Context: This riddle was told to me at a hangout among friends.
Analysis: I liked this riddle because of its simplicity. It relies on knowledge that everyone would have about coins and, perhaps, animals. The barrier to entry for understanding this joke is very low, which is what makes it so compelling. Like most riddles, the answer is not impossible, but just out of reach. It’s simple enough for the audience to have an “oh, of course!” moment when the answer is revealed. This shared moment among audience members and the performer of the riddle works well with the riddle’s wordplay.
The following was transcribed from a riddle between the informant and interviewer.
Informant: De qué color es el caballo blanco de Napoleon?
Interviewer: el color? Uhhh haber…
Informant: Hay de veras? Esta no la tienes que pensar! Ya ni laces!
Interviewer: Ahh blanco verdad?
Informant: Pues si. De qué otro color podría ser un caballo blanco?
Informant: What color is Napoleon’s white horse?
Interviewer: The color? Uhhh let me think…
Informant: Really? You don’t have to think about this one! Cmon…
Interviewer: Ahh white… right?
Informant: Well yes. What other color can a white horse be?
Background: My informant was my mom. She was born in Mexico City. According to her, this is a joke that appeared on tests as a “free point” but most people would get it wrong because since it was a test, they’d overthink and write a different color. She uses it to mess around with people.
Context: I was helping her with dishes and asked her if she knew of any jokes or riddles from when she was a kid. She immediately referred to this one. She made fun of me for not getting it right away.
Thoughts: This one is to make a quick joke on the textbook overthinkers, including myself. I also panicked a little because I felt like I knew the answer but hesitated to say “white”. I can see why students would miss this free point. They probably thought to themselves it was too easy to be true. Overall I liked the joke because the answer is right there in the question, literally but still missable.

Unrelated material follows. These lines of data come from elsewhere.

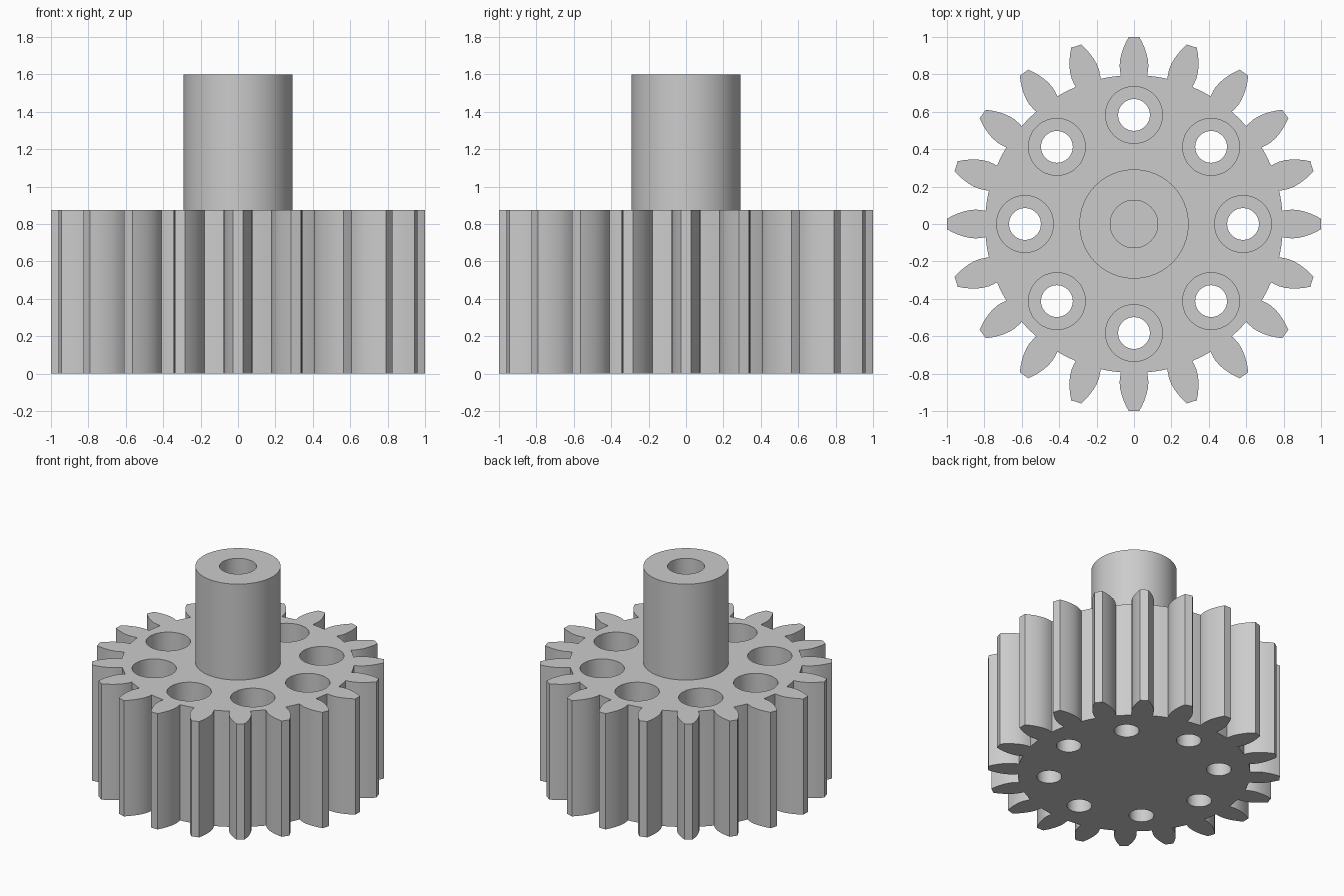
import bpy, bmesh, math
from mathutils import Matrix, Vector

cube = bpy.data.objects.get("Cube")
if cube:
    bpy.data.objects.remove(cube)

TEETH, HOLES = 20, 8
GEAR_TOP, HUB_TOP = 0.875, 1.6
HUB_R, BORE_R = 0.292, 0.127
HOLE_RING, HOLE_R, RECESS_R = 0.583, 0.085, 0.152
RECESS_FLOOR = 0.44

steel = bpy.data.materials.new("plain grey")
steel.use_nodes = True
grey = (0.6, 0.6, 0.6, 1)
steel.diffuse_color = grey
steel.node_tree.nodes["Principled BSDF"].inputs["Base Color"].default_value = grey


def make_object(name, bm):
    bmesh.ops.recalc_face_normals(bm, faces=bm.faces)
    mesh = bpy.data.meshes.new(name)
    bm.to_mesh(mesh)
    bm.free()
    mesh.materials.append(steel)
    obj = bpy.data.objects.new(name, mesh)
    bpy.context.collection.objects.link(obj)
    return obj


def lathe(bm, profile, centre=(0, 0), steps=64):
    """Spin a list of (radius, z) points about a vertical axis."""
    verts = [bm.verts.new((centre[0] + r, centre[1], z)) for r, z in profile]
    edges = [bm.edges.new(pair) for pair in zip(verts, verts[1:])]
    result = bmesh.ops.spin(bm, geom=verts + edges, cent=(*centre, 0), axis=(0, 0, 1),
                            angle=math.tau, steps=steps, use_merge=True)
    bmesh.ops.remove_doubles(bm, verts=bm.verts, dist=1e-4)


def activate(obj):
    bpy.ops.object.select_all(action='DESELECT')
    obj.select_set(True)
    bpy.context.view_layer.objects.active = obj


# Tooth flank as (radius, half width), undercut at the root
flank = [(0.793, 0.070), (0.815, 0.074), (0.845, 0.077), (0.88, 0.074),
         (0.91, 0.067), (0.94, 0.057), (0.97, 0.044), (1.0, 0.028)]
tooth = [Vector((y, -w, 0)) for y, w in flank]
tooth += [Vector((y, w, 0)) for y, w in reversed(flank)]
root_r = tooth[0].length
pitch = math.tau / TEETH
start = math.atan2(flank[0][1], flank[0][0])
for t in (0.33, 0.67):
    a = start + (pitch - 2 * start) * t
    tooth.append(Vector((root_r * math.cos(a), root_r * math.sin(a), 0)))

# Toothed wheel
bm = bmesh.new()
outline = [bm.verts.new(Matrix.Rotation(i * pitch, 3, 'Z') @ p)
           for i in range(TEETH) for p in tooth]
base = bm.faces.new(outline)
wall = bmesh.ops.extrude_face_region(bm, geom=[base], use_keep_orig=True)
top = [v for v in wall["geom"] if isinstance(v, bmesh.types.BMVert)]
bmesh.ops.translate(bm, verts=top, vec=(0, 0, GEAR_TOP))
gear = make_object("gear_wheel", bm)

# Ring of stepped bolt holes
bm = bmesh.new()
for i in range(HOLES):
    a = i * math.tau / HOLES
    lathe(bm, [(0, -0.1), (HOLE_R, -0.1), (HOLE_R, RECESS_FLOOR), (RECESS_R, RECESS_FLOOR),
               (RECESS_R, GEAR_TOP + 0.1), (0, GEAR_TOP + 0.1)],
          (HOLE_RING * math.cos(a), HOLE_RING * math.sin(a)), 48)
cutter = make_object("hole_cutter", bm)
cutter.hide_render = True
cut = gear.modifiers.new("bolt holes", 'BOOLEAN')
cut.operation, cut.solver, cut.object = 'DIFFERENCE', 'EXACT', cutter
activate(gear)
bpy.ops.object.modifier_apply(modifier=cut.name)
bpy.data.objects.remove(cutter)

# Hollow hub standing on the wheel
bm = bmesh.new()
lathe(bm, [(HUB_R, GEAR_TOP), (HUB_R, HUB_TOP), (BORE_R, HUB_TOP), (BORE_R, GEAR_TOP)])
bmesh.ops.recalc_face_normals(bm, faces=bm.faces)
hub = make_object("hub", bm)
# The open underside is closed by the wheel; keep walls facing outwards
for obj in (gear, hub):
    activate(obj)
    bpy.ops.object.shade_smooth_by_angle(angle=math.radians(30))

The informant grew up in Southern California and spent a lot of time in and around planes. His father is a pilot and he is also the first person who told him the joke. Although the inclusion of a plane is more of a device to produce humor, the joke could be considered a piece of pilot’s lore.

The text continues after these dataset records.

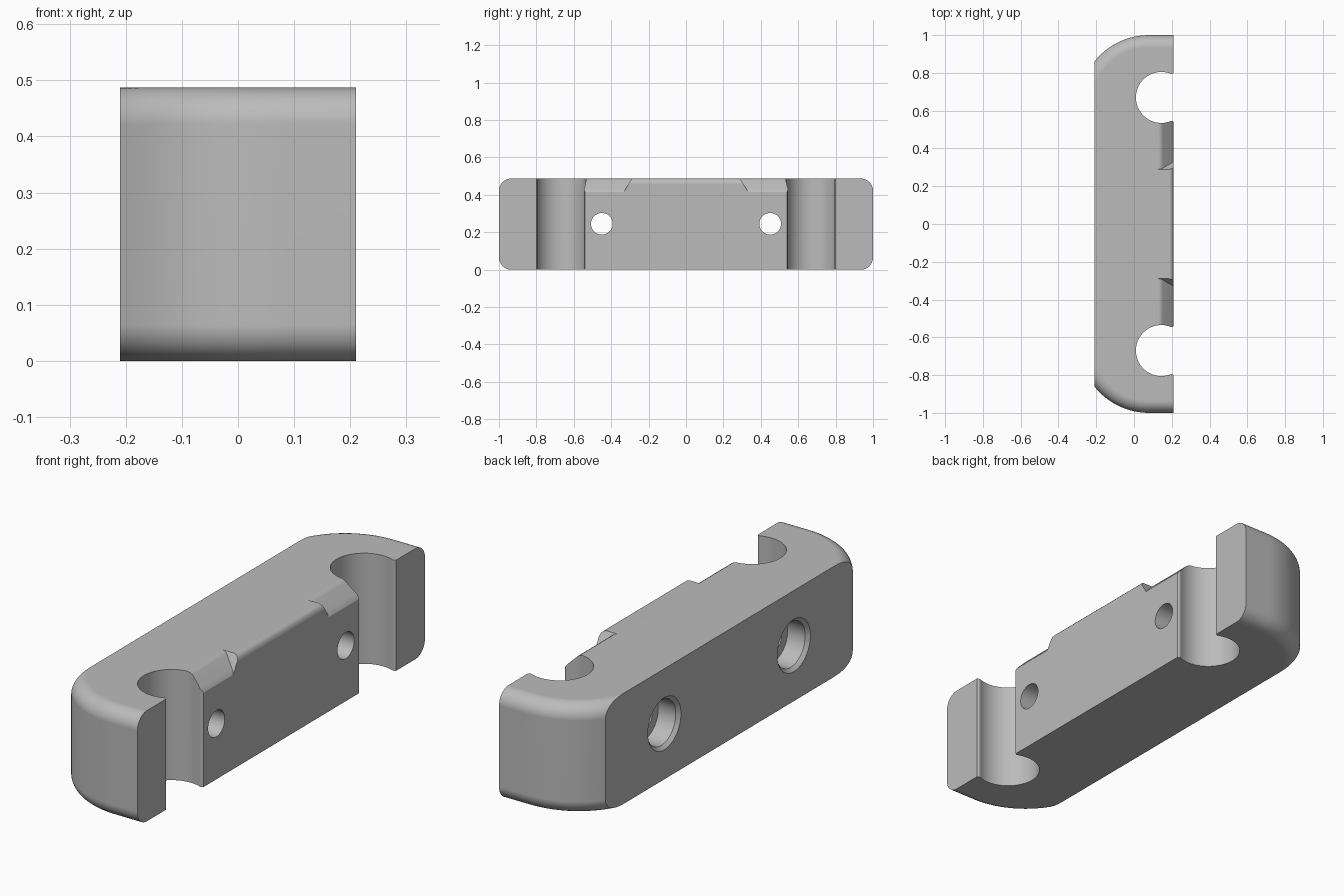
import bpy, bmesh, math

if "Cube" in bpy.data.objects:
    bpy.data.objects.remove(bpy.data.objects["Cube"])

HX, H = 0.21, 0.487          # half width, height
CX, R = 0.08, 0.37           # end arc centre x and radius
FILLET = 0.065               # rounding of the end edges

grey = bpy.data.materials.new("grey plastic")
grey.diffuse_color = (0.5, 0.5, 0.5, 1)
grey.use_nodes = True
grey.node_tree.nodes["Principled BSDF"].inputs["Base Color"].default_value = grey.diffuse_color


def loft(name, rings):
    """Closed solid skinned through rings of equal point count."""
    bm = bmesh.new()
    loops = [[bm.verts.new(p) for p in ring] for ring in rings]
    n = len(loops[0])
    for a, b in zip(loops, loops[1:]):
        for i in range(n):
            j = (i + 1) % n
            bm.faces.new((a[i], a[j], b[j], b[i]))
    bm.faces.new(loops[0])
    bm.faces.new(loops[-1])
    bmesh.ops.recalc_face_normals(bm, faces=bm.faces)
    mesh = bpy.data.meshes.new(name)
    bm.to_mesh(mesh)
    bm.free()
    ob = bpy.data.objects.new(name, mesh)
    bpy.context.collection.objects.link(ob)
    mesh.materials.append(grey)
    return ob


def outline(inset, z):
    """Plan shape with arced ends, pulled in at the ends by inset."""
    r = R - inset
    start = math.acos((-HX - CX) / r)
    half = []
    for i in range(17):
        t = start + (math.pi / 2 - start) * i / 16
        half.append((CX + r * math.cos(t), 1 - R + r * math.sin(t), z))
    half.append((HX, 1 - inset, z))
    return half + [(x, -y, z) for x, y, z in reversed(half)]


# Main block with rounded end edges
steps = [math.pi / 2 * i / 8 for i in range(9)]
levels = [(FILLET * (1 - math.sin(t)), FILLET * (1 - math.cos(t))) for t in steps]
rings = [outline(d, z) for d, z in levels]
rings += [outline(d, H - z) for d, z in reversed(levels)]
body = loft("clamp_body", rings)

cutters = []
for s in (1, -1):
    # Round slot with a slightly flared mouth
    a = math.radians(67)
    pts = []
    for i in range(41):
        t = a + (2 * math.pi - 2 * a) * i / 40
        pts.append((0.145 + 0.135 * math.cos(t), 0.135 * math.sin(t)))
    pts += [(0.203, -0.125), (0.209, -0.129), (0.3, -0.131),
            (0.3, 0.131), (0.209, 0.129), (0.203, 0.125)]
    cutters.append(loft("slot_cutter", [[(x, s * 0.67 + y, z) for x, y in pts]
                                        for z in (-0.1, 0.6)]))

    # Screw hole with chamfered counterbore at the back
    bore = [(-0.3, 0.115), (-HX, 0.115), (-0.195, 0.1), (-0.11, 0.1),
            (-0.11, 0.058), (0.3, 0.058)]
    circle = [2 * math.pi * i / 48 for i in range(48)]
    cutters.append(loft("bore_cutter", [
        [(x, s * 0.45 + r * math.cos(t), 0.245 + r * math.sin(t)) for t in circle]
        for x, r in bore]))

    # Sloped ledge beside the slot, with a slanted inner end
    prof = [(0.13, 0.6), (0.13, H), (0.142, 0.484), (0.153, 0.477),
            (0.195, 0.435), (0.204, 0.425), (0.21, 0.415), (0.3, 0.415), (0.3, 0.6)]
    cutters.append(loft("ledge_cutter", [
        [(x, s * (0.33 - (z - 0.42) * 0.6), z) for x, z in prof],
        [(x, s * 0.62, z) for x, z in prof]]))

# Small rounded top edge between the slots
edge = [(0.186, 0.6), (0.186, H), (0.198, 0.483), (0.206, 0.475),
        (HX, 0.463), (0.3, 0.463), (0.3, 0.6)]
cutters.append(loft("edge_cutter", [[(x, y, z) for x, z in edge] for y in (-0.6, 0.6)]))

# Cut everything, then drop the cutters
bpy.context.view_layer.objects.active = body
for c in cutters:
    mod = body.modifiers.new("cut", "BOOLEAN")
    mod.operation, mod.solver, mod.object = "DIFFERENCE", "EXACT", c
    bpy.ops.object.modifier_apply(modifier=mod.name)
    bpy.data.objects.remove(c)

# Smooth curved walls, crisp edges
bpy.ops.object.select_all(action="DESELECT")
body.select_set(True)
bpy.ops.object.shade_smooth_by_angle(angle=math.radians(30))
weighted = body.modifiers.new("even_shading", "WEIGHTED_NORMAL")
weighted.keep_sharp = True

Informant: “Uhm…let’s see…alright. So, a plane crashes right on the border of the U.S.-Canadian border. Right in the middle, no closer to one side than the other. Where do you bury the survivors?”

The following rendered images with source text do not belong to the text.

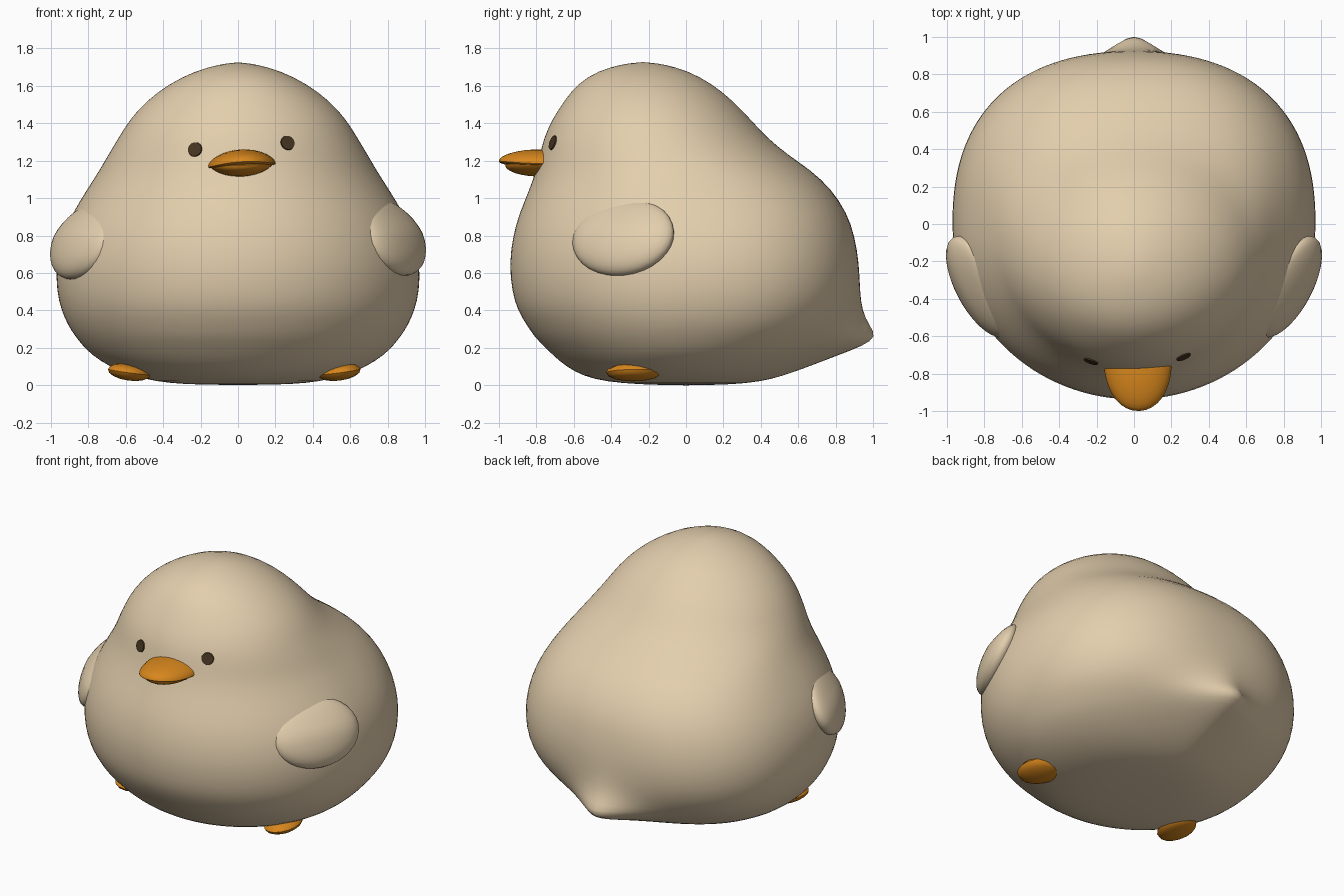
import bpy, bmesh, math
from mathutils import Vector
from mathutils.bvhtree import BVHTree

if "Cube" in bpy.data.objects:
    bpy.data.objects.remove(bpy.data.objects["Cube"])


def material(name, rgb):
    m = bpy.data.materials.new(name)
    m.diffuse_color = (*rgb, 1)
    m.use_nodes = True
    m.node_tree.nodes["Principled BSDF"].inputs["Base Color"].default_value = m.diffuse_color
    return m


CREAM = material("cream", (0.77, 0.62, 0.42))
ORANGE = material("orange", (0.68, 0.24, 0.012))
BROWN = material("dark brown", (0.06, 0.035, 0.015))


def finish(bm, name, mat, angle=None):
    bmesh.ops.recalc_face_normals(bm, faces=bm.faces)
    me = bpy.data.meshes.new(name)
    bm.to_mesh(me)
    bm.free()
    ob = bpy.data.objects.new(name, me)
    bpy.context.collection.objects.link(ob)
    me.materials.append(mat)
    for p in me.polygons:
        p.use_smooth = True
    if angle:
        bpy.context.view_layer.objects.active = ob
        ob.select_set(True)
        bpy.ops.object.shade_smooth_by_angle(angle=math.radians(angle))
        ob.select_set(False)
    return ob


def blob(name, mat, loc, radii, rot=(0, 0, 0), shape=None, angle=None, seg=32):
    """Unit sphere, optionally reshaped, then scaled, turned and placed."""
    bm = bmesh.new()
    bmesh.ops.create_uvsphere(bm, u_segments=seg, v_segments=seg // 2, radius=1)
    for v in bm.verts:
        if shape:
            shape(v.co)
        v.co = Vector((v.co.x * radii[0], v.co.y * radii[1], v.co.z * radii[2]))
    ob = finish(bm, name, mat, angle)
    ob.location = loc
    ob.rotation_euler = [math.radians(a) for a in rot]
    return ob


# Body: height, half width, front y, back y, extra tail reach
SECTIONS = [
    (0.005, 0.30, -0.25, 0.25, 0), (0.02, 0.44, -0.43, 0.38, 0.02),
    (0.05, 0.57, -0.55, 0.48, 0.04), (0.10, 0.69, -0.64, 0.58, 0.08),
    (0.16, 0.78, -0.71, 0.67, 0.15), (0.21, 0.83, -0.76, 0.73, 0.23),
    (0.26, 0.87, -0.81, 0.78, 0.26), (0.32, 0.91, -0.85, 0.83, 0.16),
    (0.40, 0.945, -0.90, 0.88, 0.065), (0.50, 0.97, -0.93, 0.915, 0.015),
    (0.65, 0.975, -0.945, 0.925, 0), (0.80, 0.94, -0.925, 0.90, 0),
    (0.92, 0.885, -0.89, 0.86, 0), (1.05, 0.805, -0.835, 0.775, 0),
    (1.15, 0.74, -0.80, 0.665, 0), (1.23, 0.695, -0.78, 0.545, 0),
    (1.32, 0.64, -0.76, 0.435, 0), (1.42, 0.58, -0.715, 0.345, 0),
    (1.52, 0.49, -0.65, 0.25, 0), (1.61, 0.37, -0.58, 0.14, 0),
    (1.68, 0.23, -0.47, 0.01, 0), (1.715, 0.10, -0.34, -0.12, 0)]
N = 64
bm = bmesh.new()
rings = []
for z, w, yf, yb, tail in SECTIONS:
    # the rump is fuller than an ellipse, the head is round
    full = 0.4 * max(0, min(1, z / 0.3, (1.35 - z) / 0.3))
    ring = []
    for i in range(N):
        a = 2 * math.pi * i / N              # 0 points to the back
        off = min(a, 2 * math.pi - a)
        s, c = math.sin(a), math.cos(a)
        e = 2 + full if c > 0 else 2
        k = (abs(s) ** e + abs(c) ** e) ** (-1 / e)
        y = (yf + yb) / 2 + (yb - yf) / 2 * c * k
        y += tail * math.exp(-(off / 0.27) ** 1.4)
        ring.append(bm.verts.new((w * s * k, y, z)))
    rings.append(ring)
for r0, r1 in zip(rings, rings[1:]):
    for i in range(N):
        j = (i + 1) % N
        bm.faces.new((r0[i], r0[j], r1[j], r1[i]))
for ring, tip in ((rings[0], (0, 0, 0)), (rings[-1], (0, -0.23, 1.727))):
    c = bm.verts.new(tip)
    for i in range(N):
        bm.faces.new((ring[i], ring[(i + 1) % N], c))
body = finish(bm, "body", CREAM)
body.modifiers.new("smooth", "SUBSURF").levels = 1
body.modifiers["smooth"].render_levels = 1


# Wings and feet
def wing_shape(co):
    # the upper edge leans into the body
    if co.z > 0:
        co.x *= 1 - 0.35 * co.z


for side, name in ((1, "right"), (-1, "left")):
    blob(name + "_wing", CREAM, (side * 0.825, -0.335, 0.78 + 0.01 * side),
         (0.10, 0.30, 0.22), (0, -24 * side, -28 * side), wing_shape)
    blob(name + "_foot", ORANGE, (side * 0.56 - 0.02, -0.275, 0.07),
         (0.115, 0.155, 0.046), (0, -8 * side, 12 * side), angle=50, seg=16)


# Beak: two flattened lobes, with the corners of the mouth drooping
def upper_shape(co):
    co.z = co.z if co.z > 0 else co.z * 0.4
    co.z -= 0.3 * co.x * co.x
    co.x *= 1 + 0.12 * co.y * (1 + co.y)     # sides taper to the tip


def lower_shape(co):
    co.z = co.z if co.z < 0 else co.z * 0.5
    co.z += 0.25 * co.x * co.x


blob("upper_beak", ORANGE, (0.02, -0.775, 1.195), (0.18, 0.225, 0.065),
     (0, -3, 2), upper_shape, 40)
blob("lower_beak", ORANGE, (0.02, -0.775, 1.175), (0.172, 0.19, 0.06),
     (0, -3, 2), lower_shape, 40)

# Eyes: thin discs laid on the face
deps = bpy.context.evaluated_depsgraph_get()
tree = BVHTree.FromObject(body, deps)
for x, z, name in ((-0.23, 1.26, "left_eye"), (0.265, 1.295, "right_eye")):
    hit, normal, _, _ = tree.ray_cast(Vector((x, -2, z)), Vector((0, 1, 0)))
    bm = bmesh.new()
    bmesh.ops.create_cone(bm, cap_ends=True, segments=24, radius1=0.04,
                          radius2=0.038, depth=0.008)
    eye = finish(bm, name, BROWN, 30)
    if normal.y > 0:
        normal = -normal
    eye.location = hit + normal * 0.002
    eye.rotation_euler = normal.to_track_quat("Z", "Y").to_euler()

Interviewer: “Uh…wherever they’re from?”
Interviewer:”Um…I don’t know”
Informant: “You don’t bury them because they survived”
The informant was told this joke by his father when he was a young child. He calls it a “gotcha” joke because it is actually a very simple, straightforward question disguised as a clever riddle. When it is asked, one does not initially think that there is anything humorous about the riddle; the answer seems to be a logistical question about the burying the dead. When the answer is revealed the person being told the joke is supposed to be embarrassed that he or she was unable to answer this easy question. The informant remembers being fooled by it the first time his father told it to him, and that feeling of being “had” stayed with him, imprinting the joke in his memory. Although it does deal with death, the riddle’s impact does not come entirely from the incongruity of morbidity and humor, but rather the incongruity of being stumped by a question anyone should be able to answer. Everyone knows that survivors are not buried; the way it is phrased leads one to overlook this fact in favor of a more complicated answer.